It is vitally important not to regard the need for help, advice, and treatment as a sign that you are weak. Allow me to be blunt: It is not a sign of weakness but a signal that you want to heal. If you broke a leg, you wouldn’t hesitate to see a doctor. Why is being emotionally wounded any different?
Effective treatments for PSTD exist. Seek help and become the stronger person that you are on the road to recovery.
That’s my take, what’s yours?
What Are the Symptoms of PTSD?
PTSD symptoms usually start soon after the traumatic event, but they may not appear until months or years later. They also may come and go over many years. If the symptoms last longer than four weeks, cause you great distress, or interfere with your work or home life, you might have PTSD.
There are four types of PTSD symptoms, but they may not be exactly the same for everyone. Each person experiences symptoms in their own way.
- Reliving the event (also called re-experiencing symptoms). Memories of the traumatic event can come back at any time. You may feel the same fear and horror you did when the event took place. For example:
- You may have nightmares.
- You may feel like you are going through the event again. This is called a flashback.
- You may see, hear, or smell something that causes you to relive the event. This is called a trigger. News reports, seeing an accident, or hearing a car backfire are examples of triggers.
- Avoiding situations that remind you of the event. You may try to avoid situations or people that trigger memories of the traumatic event. You may even avoid talking or thinking about the event. For example:
- You may avoid crowds, because they feel dangerous.
- You may avoid driving if you were in a car accident or if your military convoy was bombed.
- If you were in an earthquake, you may avoid watching movies about earthquakes.
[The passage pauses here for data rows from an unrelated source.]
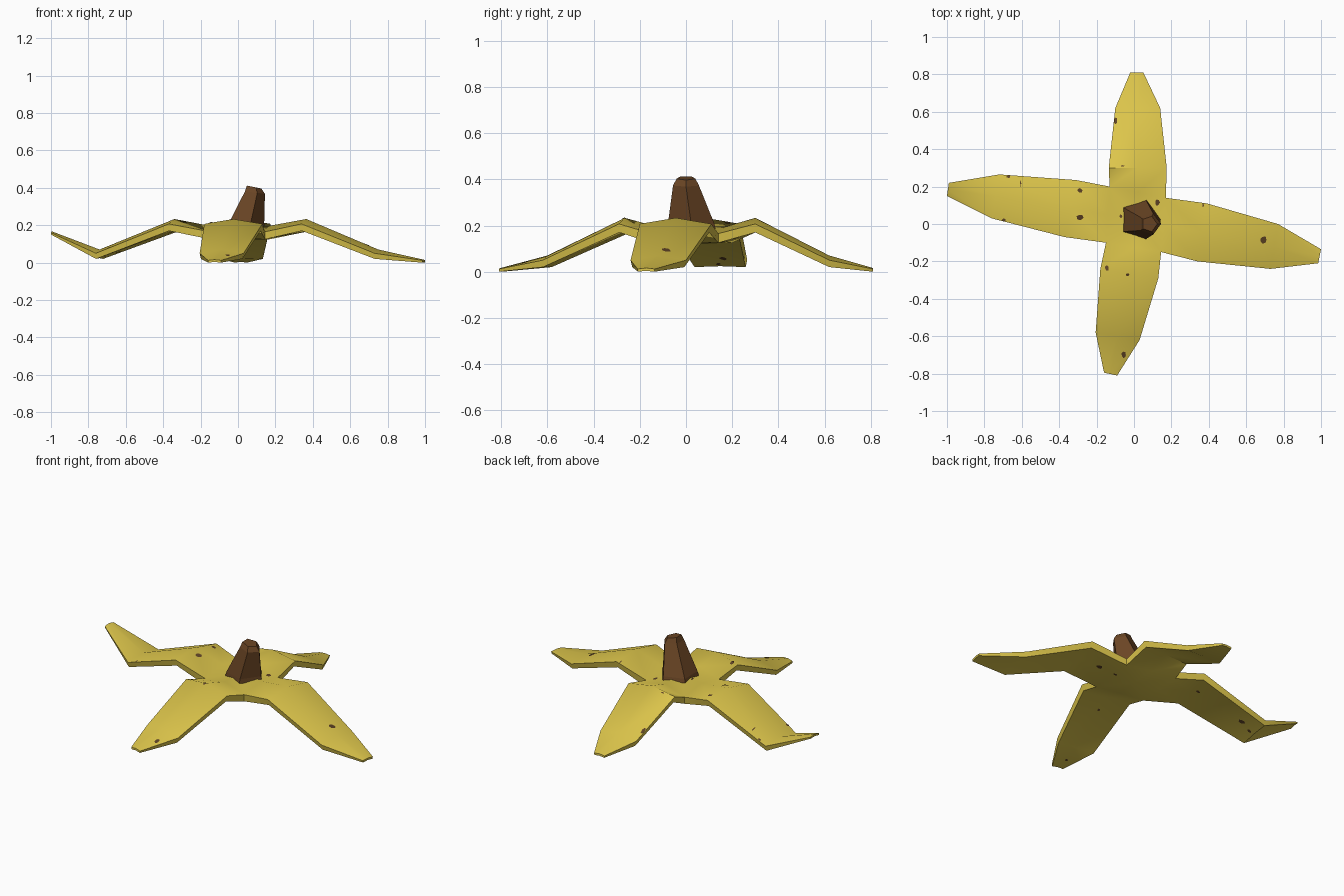
import bpy, bmesh, math, random
from mathutils import Vector
from mathutils.bvhtree import BVHTree

if "Cube" in bpy.data.objects:
    bpy.data.objects.remove(bpy.data.objects["Cube"])

random.seed(4)


def material(name, rgb):
    m = bpy.data.materials.new(name)
    m.diffuse_color = (*rgb, 1)
    m.use_nodes = True
    m.node_tree.nodes["Principled BSDF"].inputs["Base Color"].default_value = m.diffuse_color
    return m


YELLOW = material("peel yellow", (0.72, 0.56, 0.07))
BROWN = material("stem brown", (0.145, 0.06, 0.018))
SPOT = material("spot brown", (0.11, 0.055, 0.018))


def finish(bm, name, mat):
    me = bpy.data.meshes.new(name)
    bm.to_mesh(me)
    me.materials.append(mat)
    ob = bpy.data.objects.new(name, me)
    bpy.context.collection.objects.link(ob)
    return ob


# Peel: four petals, each listed as (left edge xy, right edge xy) per row,
# sharing the four corners of a central hub
A, B, C, D = (0.17, 0.14), (-0.13, 0.20), (-0.15, -0.10), (0.145, -0.15)
PETALS = [
    [(A, D), ((0.39, 0.11), (0.34, -0.20)), ((0.77, 0.0), (0.73, -0.24)), ((1.0, -0.135), (0.985, -0.21))],
    [(B, A), ((-0.135, 0.30), (0.175, 0.30)), ((-0.10, 0.62), (0.14, 0.62)), ((-0.02, 0.81), (0.05, 0.81))],
    [(C, B), ((-0.37, -0.07), (-0.31, 0.235)), ((-0.76, 0.03), (-0.72, 0.265)), ((-1.0, 0.15), (-0.99, 0.22))],
    [(D, C), ((0.13, -0.29), (-0.18, -0.24)), ((0.03, -0.62), (-0.205, -0.58)), ((-0.09, -0.81), (-0.16, -0.795))],
]
# (edge z, crest z, underside z) for hub, knee, low and tip rows
HEIGHTS = [(0.165, 0.195, 0.125), (0.207, 0.233, 0.17), (0.05, 0.07, 0.02), (0.012, 0.016, 0.0)]
LIFTED_TIP = (0.16, 0.167, 0.15)

bm = bmesh.new()
hub_top = bm.verts.new((0.02, 0.02, 0.2))
hub_bottom = bm.verts.new((0.02, 0.02, 0.12))
for p, rows in enumerate(PETALS):
    rings = []
    for i, (l, r) in enumerate(rows):
        edge, crest, under = LIFTED_TIP if (p == 2 and i == 3) else HEIGHTS[i]
        l, r = Vector(l), Vector(r)
        mid = (l + r) / 2
        k = 1.0 if i == 0 else 0.94
        pts = [(l, edge), (mid, crest), (r, edge),
               (mid + (r - mid) * k, under), (mid, under + 0.004), (mid + (l - mid) * k, under)]
        rings.append([bm.verts.new((q.x, q.y, z)) for q, z in pts])
    for a, b in zip(rings, rings[1:]):
        for j in range(6):
            n = (j + 1) % 6
            bm.faces.new((a[j], a[n], b[n], b[j]))
    bm.faces.new(rings[-1])
    h = rings[0]
    for u, v in ((h[0], h[1]), (h[1], h[2])):
        bm.faces.new((u, v, hub_top))
    for u, v in ((h[3], h[4]), (h[4], h[5])):
        bm.faces.new((u, v, hub_bottom))
bmesh.ops.remove_doubles(bm, verts=bm.verts, dist=0.0005)
bmesh.ops.recalc_face_normals(bm, faces=bm.faces)
tree = BVHTree.FromBMesh(bm)
peel = finish(bm, "peel", YELLOW)
bm.free()
bpy.context.view_layer.objects.active = peel
peel.select_set(True)
bpy.ops.object.shade_smooth_by_angle(angle=math.radians(45))

# Stem: leaning five-sided stub with a slanted, chamfered end
bm = bmesh.new()
rings = []
for cx, cy, z, rad, slope in ((0.03, 0.025, 0.16, 0.115, 0), (0.035, 0.022, 0.21, 0.105, 0),
                              (0.085, 0.0, 0.375, 0.059, -0.12), (0.082, 0.0, 0.405, 0.043, -0.2)):
    ring = []
    for i in range(5):
        t = math.radians(72 * i)
        x, y = rad * math.cos(t), rad * math.sin(t)
        ring.append(bm.verts.new((cx + x, cy + y, z + slope * x)))
    rings.append(ring)
for a, b in zip(rings, rings[1:]):
    for j in range(5):
        n = (j + 1) % 5
        bm.faces.new((a[j], a[n], b[n], b[j]))
bm.faces.new(rings[-1])
bm.faces.new(rings[0][::-1])
bmesh.ops.recalc_face_normals(bm, faces=bm.faces)
finish(bm, "stem", BROWN)
bm.free()

# Spots: small irregular patches laid on the skin, as (x, y, half width, half height)
TOP = [(-0.29, 0.18, .016, .012), (-0.29, 0.035, .019, .017), (-0.67, 0.252, .01, .007),
       (-0.605, 0.215, .003, .018), (-0.695, 0.022, .011, .008), (-0.098, 0.55, .009, .018),
       (-0.06, 0.31, .01, .004), (0.125, 0.115, .013, .017), (0.37, 0.1, .004, .012),
       (0.69, -0.085, .018, .02), (-0.145, -0.235, .011, .015), (-0.035, -0.27, .01, .007),
       (-0.055, -0.7, .012, .018), (-0.07, 0.04, .009, .01)]
UNDER = [(-0.64, 0.16, .018, .018), (-0.71, 0.14, .014, .012), (-0.36, 0.12, .012, .01),
         (-0.04, -0.35, .008, .008), (-0.12, -0.72, .01, .01), (0.25, 0.0, .016, .016),
         (0.15, 0.02, .012, .008)]
bm = bmesh.new()
for spots, side in ((TOP, 1), (UNDER, -1)):
    for x, y, w, h in spots:
        hit, nor, _, _ = tree.ray_cast(Vector((x, y, side)), Vector((0, 0, -side)))
        if hit is None:
            continue
        if nor.z * side < 0:
            nor = -nor
        loop = []
        for i in range(7):
            t = side * math.tau * i / 7
            s = random.uniform(0.8, 1.15)
            dx, dy = w * s * math.cos(t), h * s * math.sin(t)
            dz = -(nor.x * dx + nor.y * dy) / nor.z
            loop.append(bm.verts.new(hit + Vector((dx, dy, dz)) + nor * 0.002))
        bm.faces.new(loop)
finish(bm, "spots", SPOT)
bm.free()
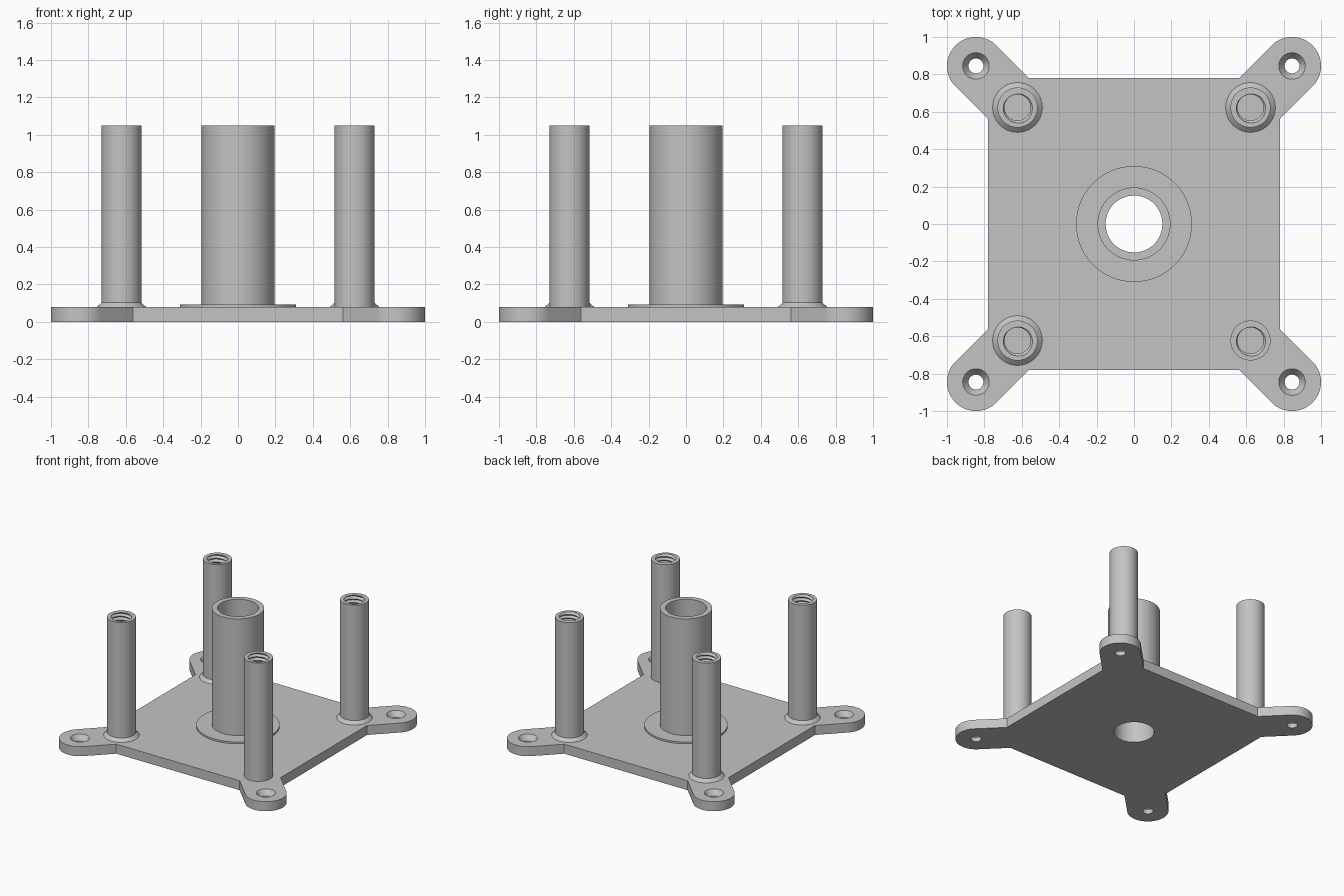
import bpy, bmesh
from math import pi, cos, sin, radians
from mathutils import Vector

cube = bpy.data.objects.get("Cube")
if cube:
    bpy.data.objects.remove(cube, do_unlink=True)

# Shared material
grey = bpy.data.materials.new("plain grey")
grey.use_nodes = True
grey.diffuse_color = (0.55, 0.55, 0.55, 1)
grey.node_tree.nodes["Principled BSDF"].inputs["Base Color"].default_value = grey.diffuse_color

PLATE_TOP = 0.078
HEIGHT = 1.05
HALF = 0.78
EAR_POS = 0.845
EAR_R = 0.155
POST_POS = 0.623
CORNERS = [("back_left", 1, 1), ("back_right", -1, 1),
           ("front_right", -1, -1), ("front_left", 1, -1)]


def make_object(name, bm, location=(0, 0, 0)):
    bmesh.ops.remove_doubles(bm, verts=bm.verts, dist=1e-5)
    bmesh.ops.recalc_face_normals(bm, faces=bm.faces)
    mesh = bpy.data.meshes.new(name)
    bm.to_mesh(mesh)
    bm.free()
    mesh.materials.append(grey)
    obj = bpy.data.objects.new(name, mesh)
    obj.location = location
    bpy.context.collection.objects.link(obj)
    return obj


def activate(obj):
    bpy.ops.object.select_all(action="DESELECT")
    obj.select_set(True)
    bpy.context.view_layer.objects.active = obj


def shade(obj):
    activate(obj)
    bpy.ops.object.shade_smooth_by_angle(angle=radians(30))


def lathe(name, profile, location=(0, 0, 0), closed=False, steps=64):
    """Spin an (radius, height) profile about z."""
    bm = bmesh.new()
    verts = [bm.verts.new((r, 0, z)) for r, z in profile]
    pairs = list(zip(verts, verts[1:]))
    if closed:
        pairs.append((verts[-1], verts[0]))
    edges = [bm.edges.new(p) for p in pairs]
    bmesh.ops.spin(bm, geom=verts + edges, axis=(0, 0, 1), cent=(0, 0, 0),
                   angle=2 * pi, steps=steps, use_duplicate=False)
    return make_object(name, bm, location)


# Base plate: a square with a rounded ear on each diagonal
outline = []
for quarter in range(4):
    direction = pi / 4 + quarter * pi / 2
    along = Vector((cos(direction), sin(direction)))
    across = Vector((-along.y, along.x))
    inner = along * (HALF * 2 ** 0.5 - EAR_R)
    outline.append(inner - across * EAR_R)
    for i in range(33):
        a = -pi / 2 + pi * i / 32
        outline.append(along * (EAR_POS * 2 ** 0.5 + EAR_R * cos(a)) + across * EAR_R * sin(a))
    outline.append(inner + across * EAR_R)

bm = bmesh.new()
base = bm.faces.new([bm.verts.new((p.x, p.y, 0)) for p in outline])
raised = bmesh.ops.extrude_face_region(bm, geom=[base])["geom"]
bmesh.ops.translate(bm, vec=(0, 0, PLATE_TOP),
                    verts=[g for g in raised if isinstance(g, bmesh.types.BMVert)])
plate = make_object("base_plate", bm)

# Centre bore and countersunk screw holes
cutters = [lathe("bore_cutter", [(0, -0.1), (0.152, -0.1), (0.152, 0.2), (0, 0.2)])]
for side, sx, sy in CORNERS:
    cutters.append(lathe("screw_cutter_" + side,
                         [(0, -0.1), (0.04, -0.1), (0.04, 0.036), (0.071, PLATE_TOP),
                          (0.071, 0.2), (0, 0.2)],
                         (sx * EAR_POS, sy * EAR_POS, 0), steps=40))
for cutter in cutters:
    cutter.hide_render = True
    mod = plate.modifiers.new("hole", "BOOLEAN")
    mod.operation = "DIFFERENCE"
    mod.solver = "EXACT"
    mod.object = cutter
    activate(plate)
    bpy.ops.object.modifier_apply(modifier=mod.name)
    bpy.data.objects.remove(cutter, do_unlink=True)
shade(plate)

# Centre tube with its low flange
tube = lathe("centre_tube", [(0.152, PLATE_TOP), (0.31, PLATE_TOP), (0.31, 0.092), (0.195, 0.092),
                             (0.195, HEIGHT), (0.152, HEIGHT)], closed=True)
shade(tube)


def threaded_post(name, location, foot, columns=48):
    """Post with a helical thread inside a blind hole."""
    pitch, minor, major, floor = 0.03, 0.07, 0.085, 0.65
    turns = round((HEIGHT - floor) / pitch) + 2
    start = [(0.107, 0.07)]
    if foot:
        start = [(0.133, 0.07), (0.133, PLATE_TOP), (0.107, 0.102)]
    start.append((0.107, HEIGHT))
    bm = bmesh.new()
    outer, thread = [], []
    for c in range(columns):
        a = 2 * pi * c / columns

        def point(r, z):
            return bm.verts.new((r * cos(a), r * sin(a), z))

        outer.append([point(r, z) for r, z in start])
        column = []
        for k in range(turns * 4 + 1):
            z = floor + pitch * (k / 4 + c / columns - 1)
            z = min(max(z, floor), HEIGHT)
            phase = ((z - floor) / pitch - c / columns) % 1
            groove = 1 - abs(2 * phase - 1)
            column.append(point(minor + (major - minor) * groove, z))
        thread.append(column)
    last = turns * 4
    for c in range(columns):
        n = (c + 1) % columns
        shift = 4 if n == 0 else 0
        for i in range(len(start) - 1):
            bm.faces.new((outer[c][i], outer[n][i], outer[n][i + 1], outer[c][i + 1]))
        bm.faces.new((outer[c][-1], outer[n][-1], thread[n][last], thread[c][last]))
        for k in range(last):
            lo, hi = min(k + shift, last), min(k + 1 + shift, last)
            if lo < hi:
                bm.faces.new((thread[c][k], thread[n][lo], thread[n][hi], thread[c][k + 1]))
    bm.faces.new([column[0] for column in thread])
    bmesh.ops.dissolve_degenerate(bm, dist=1e-5, edges=bm.edges)
    return make_object(name, bm, location)


# Corner posts; the front left one has no flared foot
for side, sx, sy in CORNERS:
    post = threaded_post("post_" + side, (sx * POST_POS, sy * POST_POS, 0), side != "front_left")
    shade(post)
- You may keep very busy or avoid seeking help because it keeps you from having to think or talk about the event.
- Negative changes in beliefs and feelings. The way you think about yourself and others changes because of the trauma. This symptom has many aspects, including the following:
- You may not have positive or loving feelings toward other people and may stay away from relationships.
- You may forget about parts of the traumatic event or not be able to talk about them.
- You may think the world is completely dangerous, and no one can be trusted.
- Feeling keyed up (also called hyperarousal). You may be jittery, or always alert and on the lookout for danger. You might suddenly become angry or irritable. This is known as hyperarousal. For example:
- You may have a hard time sleeping.
- You may have trouble concentrating.
- You may be startled by a loud noise or surprise.
- You might want to have your back to a wall in a restaurant or waiting room.
Source; National Center for PTSD, U.S. Department of Veterans Affairs